WORK TO BE COMPLETED: The answer is one number. Say how many lines in the entries below include the word "TEAL".

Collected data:
==*==

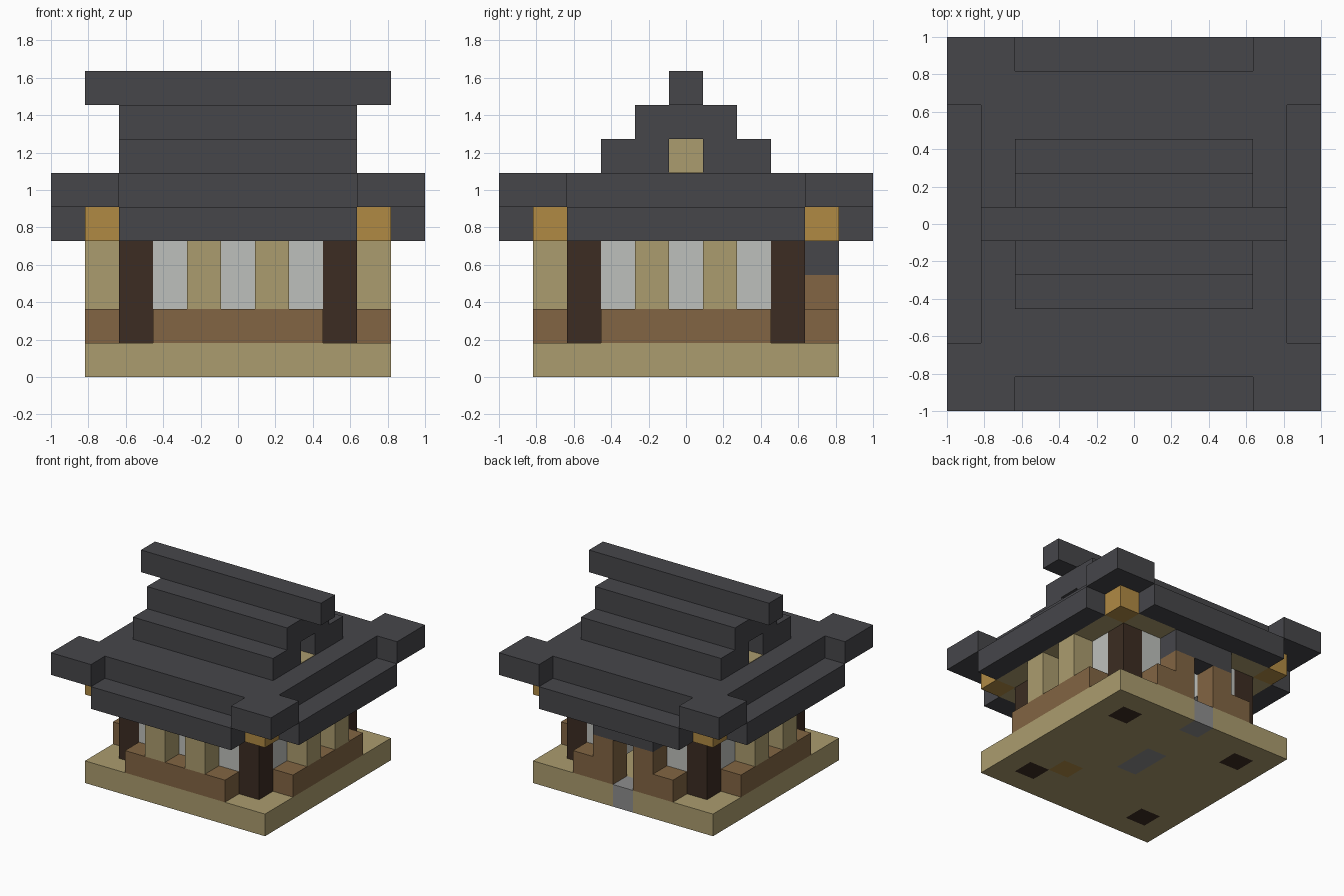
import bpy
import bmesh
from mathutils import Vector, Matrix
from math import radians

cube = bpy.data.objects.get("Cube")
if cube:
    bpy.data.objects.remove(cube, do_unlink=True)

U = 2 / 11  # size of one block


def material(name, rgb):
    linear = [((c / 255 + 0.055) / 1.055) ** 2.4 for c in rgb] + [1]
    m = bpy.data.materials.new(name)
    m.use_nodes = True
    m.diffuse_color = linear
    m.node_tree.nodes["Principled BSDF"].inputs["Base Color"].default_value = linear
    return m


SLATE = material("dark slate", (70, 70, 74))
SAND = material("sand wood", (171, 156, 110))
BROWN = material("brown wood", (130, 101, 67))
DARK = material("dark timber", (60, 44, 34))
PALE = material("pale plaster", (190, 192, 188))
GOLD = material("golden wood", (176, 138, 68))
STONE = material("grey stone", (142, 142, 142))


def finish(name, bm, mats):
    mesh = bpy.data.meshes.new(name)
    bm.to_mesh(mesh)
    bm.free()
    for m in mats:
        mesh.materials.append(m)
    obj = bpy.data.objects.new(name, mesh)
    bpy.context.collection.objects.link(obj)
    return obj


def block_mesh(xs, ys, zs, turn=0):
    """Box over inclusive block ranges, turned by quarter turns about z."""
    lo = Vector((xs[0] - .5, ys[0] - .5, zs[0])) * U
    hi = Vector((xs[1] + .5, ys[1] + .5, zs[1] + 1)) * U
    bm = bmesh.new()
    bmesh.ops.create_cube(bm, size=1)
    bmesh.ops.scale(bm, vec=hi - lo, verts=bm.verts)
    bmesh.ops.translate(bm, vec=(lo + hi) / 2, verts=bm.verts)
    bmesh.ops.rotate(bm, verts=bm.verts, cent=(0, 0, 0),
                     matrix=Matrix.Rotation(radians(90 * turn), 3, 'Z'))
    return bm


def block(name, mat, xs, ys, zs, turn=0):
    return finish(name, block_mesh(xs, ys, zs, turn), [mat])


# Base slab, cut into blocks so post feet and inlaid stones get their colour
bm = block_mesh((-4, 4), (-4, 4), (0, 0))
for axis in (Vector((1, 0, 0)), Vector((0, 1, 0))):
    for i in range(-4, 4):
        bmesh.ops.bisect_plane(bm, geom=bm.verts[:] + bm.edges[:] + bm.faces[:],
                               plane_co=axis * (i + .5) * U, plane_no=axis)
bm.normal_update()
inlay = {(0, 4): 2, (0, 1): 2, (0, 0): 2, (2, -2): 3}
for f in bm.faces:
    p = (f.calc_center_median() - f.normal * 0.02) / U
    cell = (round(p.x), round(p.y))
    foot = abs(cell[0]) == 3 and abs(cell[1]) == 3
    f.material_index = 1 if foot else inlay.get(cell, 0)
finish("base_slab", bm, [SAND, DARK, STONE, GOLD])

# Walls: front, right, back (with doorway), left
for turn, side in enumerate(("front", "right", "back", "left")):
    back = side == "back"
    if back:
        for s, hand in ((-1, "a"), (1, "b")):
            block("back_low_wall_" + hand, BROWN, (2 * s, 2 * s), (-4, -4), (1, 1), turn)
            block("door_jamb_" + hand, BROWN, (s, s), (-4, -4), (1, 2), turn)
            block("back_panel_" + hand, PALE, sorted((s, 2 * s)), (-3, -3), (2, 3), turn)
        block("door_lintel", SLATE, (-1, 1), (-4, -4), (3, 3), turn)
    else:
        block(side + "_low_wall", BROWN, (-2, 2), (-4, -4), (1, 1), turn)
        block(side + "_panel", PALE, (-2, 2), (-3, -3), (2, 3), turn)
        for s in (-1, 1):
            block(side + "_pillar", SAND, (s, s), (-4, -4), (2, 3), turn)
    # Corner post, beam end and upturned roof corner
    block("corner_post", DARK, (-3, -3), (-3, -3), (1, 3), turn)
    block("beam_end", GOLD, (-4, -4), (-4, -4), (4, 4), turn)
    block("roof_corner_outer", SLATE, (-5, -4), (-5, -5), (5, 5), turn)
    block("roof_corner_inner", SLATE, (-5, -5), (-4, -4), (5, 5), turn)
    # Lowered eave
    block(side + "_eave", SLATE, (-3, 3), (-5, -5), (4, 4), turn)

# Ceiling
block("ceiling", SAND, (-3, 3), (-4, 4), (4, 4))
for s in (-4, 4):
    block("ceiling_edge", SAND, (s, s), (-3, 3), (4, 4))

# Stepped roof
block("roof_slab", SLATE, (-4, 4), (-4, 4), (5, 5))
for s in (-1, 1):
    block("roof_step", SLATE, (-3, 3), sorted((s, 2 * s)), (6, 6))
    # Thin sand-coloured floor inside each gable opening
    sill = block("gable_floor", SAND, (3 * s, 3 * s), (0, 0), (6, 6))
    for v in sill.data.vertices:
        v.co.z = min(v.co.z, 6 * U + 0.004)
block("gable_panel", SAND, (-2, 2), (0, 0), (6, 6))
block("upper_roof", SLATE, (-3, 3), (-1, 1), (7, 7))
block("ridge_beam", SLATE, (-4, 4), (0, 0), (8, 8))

==*==

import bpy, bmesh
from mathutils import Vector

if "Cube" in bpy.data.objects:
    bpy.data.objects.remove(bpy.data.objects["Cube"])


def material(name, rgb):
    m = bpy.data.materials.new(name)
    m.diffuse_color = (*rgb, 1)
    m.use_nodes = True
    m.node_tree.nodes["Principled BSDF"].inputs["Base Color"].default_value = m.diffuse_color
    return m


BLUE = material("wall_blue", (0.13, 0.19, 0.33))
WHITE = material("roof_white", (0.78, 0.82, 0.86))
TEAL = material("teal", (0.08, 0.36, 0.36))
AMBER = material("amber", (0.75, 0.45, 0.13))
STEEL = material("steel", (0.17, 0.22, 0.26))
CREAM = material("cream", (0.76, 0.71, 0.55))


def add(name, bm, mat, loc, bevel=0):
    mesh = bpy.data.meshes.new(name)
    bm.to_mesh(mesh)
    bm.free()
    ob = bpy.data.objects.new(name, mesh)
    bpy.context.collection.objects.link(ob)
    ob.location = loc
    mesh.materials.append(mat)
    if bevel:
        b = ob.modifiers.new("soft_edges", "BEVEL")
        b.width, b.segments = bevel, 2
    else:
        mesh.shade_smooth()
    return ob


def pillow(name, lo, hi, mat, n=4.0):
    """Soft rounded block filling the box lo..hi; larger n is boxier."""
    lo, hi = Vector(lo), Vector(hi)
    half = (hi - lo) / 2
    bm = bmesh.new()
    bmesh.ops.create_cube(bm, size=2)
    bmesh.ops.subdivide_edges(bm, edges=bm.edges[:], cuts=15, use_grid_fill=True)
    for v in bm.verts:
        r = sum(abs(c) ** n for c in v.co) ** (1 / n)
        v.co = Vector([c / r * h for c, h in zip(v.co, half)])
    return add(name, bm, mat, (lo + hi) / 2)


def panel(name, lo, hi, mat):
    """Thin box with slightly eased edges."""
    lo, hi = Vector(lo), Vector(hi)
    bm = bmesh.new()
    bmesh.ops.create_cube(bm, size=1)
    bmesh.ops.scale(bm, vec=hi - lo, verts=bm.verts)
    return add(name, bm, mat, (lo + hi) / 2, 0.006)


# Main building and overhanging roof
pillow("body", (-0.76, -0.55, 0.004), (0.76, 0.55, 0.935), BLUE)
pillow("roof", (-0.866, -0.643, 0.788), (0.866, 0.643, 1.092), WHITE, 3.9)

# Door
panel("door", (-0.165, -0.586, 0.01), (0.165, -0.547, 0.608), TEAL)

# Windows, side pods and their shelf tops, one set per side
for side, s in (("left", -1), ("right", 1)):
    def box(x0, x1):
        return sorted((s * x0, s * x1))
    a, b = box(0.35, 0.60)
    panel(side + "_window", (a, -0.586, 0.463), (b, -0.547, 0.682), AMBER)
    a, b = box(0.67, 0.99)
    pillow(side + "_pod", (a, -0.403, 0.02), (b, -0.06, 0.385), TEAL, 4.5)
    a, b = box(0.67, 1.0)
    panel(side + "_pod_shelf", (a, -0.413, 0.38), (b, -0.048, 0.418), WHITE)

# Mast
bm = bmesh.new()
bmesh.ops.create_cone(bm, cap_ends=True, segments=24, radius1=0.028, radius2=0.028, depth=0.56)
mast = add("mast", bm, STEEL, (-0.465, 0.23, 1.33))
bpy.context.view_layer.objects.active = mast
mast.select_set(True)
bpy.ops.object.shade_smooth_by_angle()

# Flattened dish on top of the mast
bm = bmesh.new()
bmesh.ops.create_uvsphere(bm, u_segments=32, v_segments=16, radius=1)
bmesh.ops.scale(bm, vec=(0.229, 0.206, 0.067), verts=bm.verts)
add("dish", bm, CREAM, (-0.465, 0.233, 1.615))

==*==

RESPONSE FOR THIS EXERCISE: 3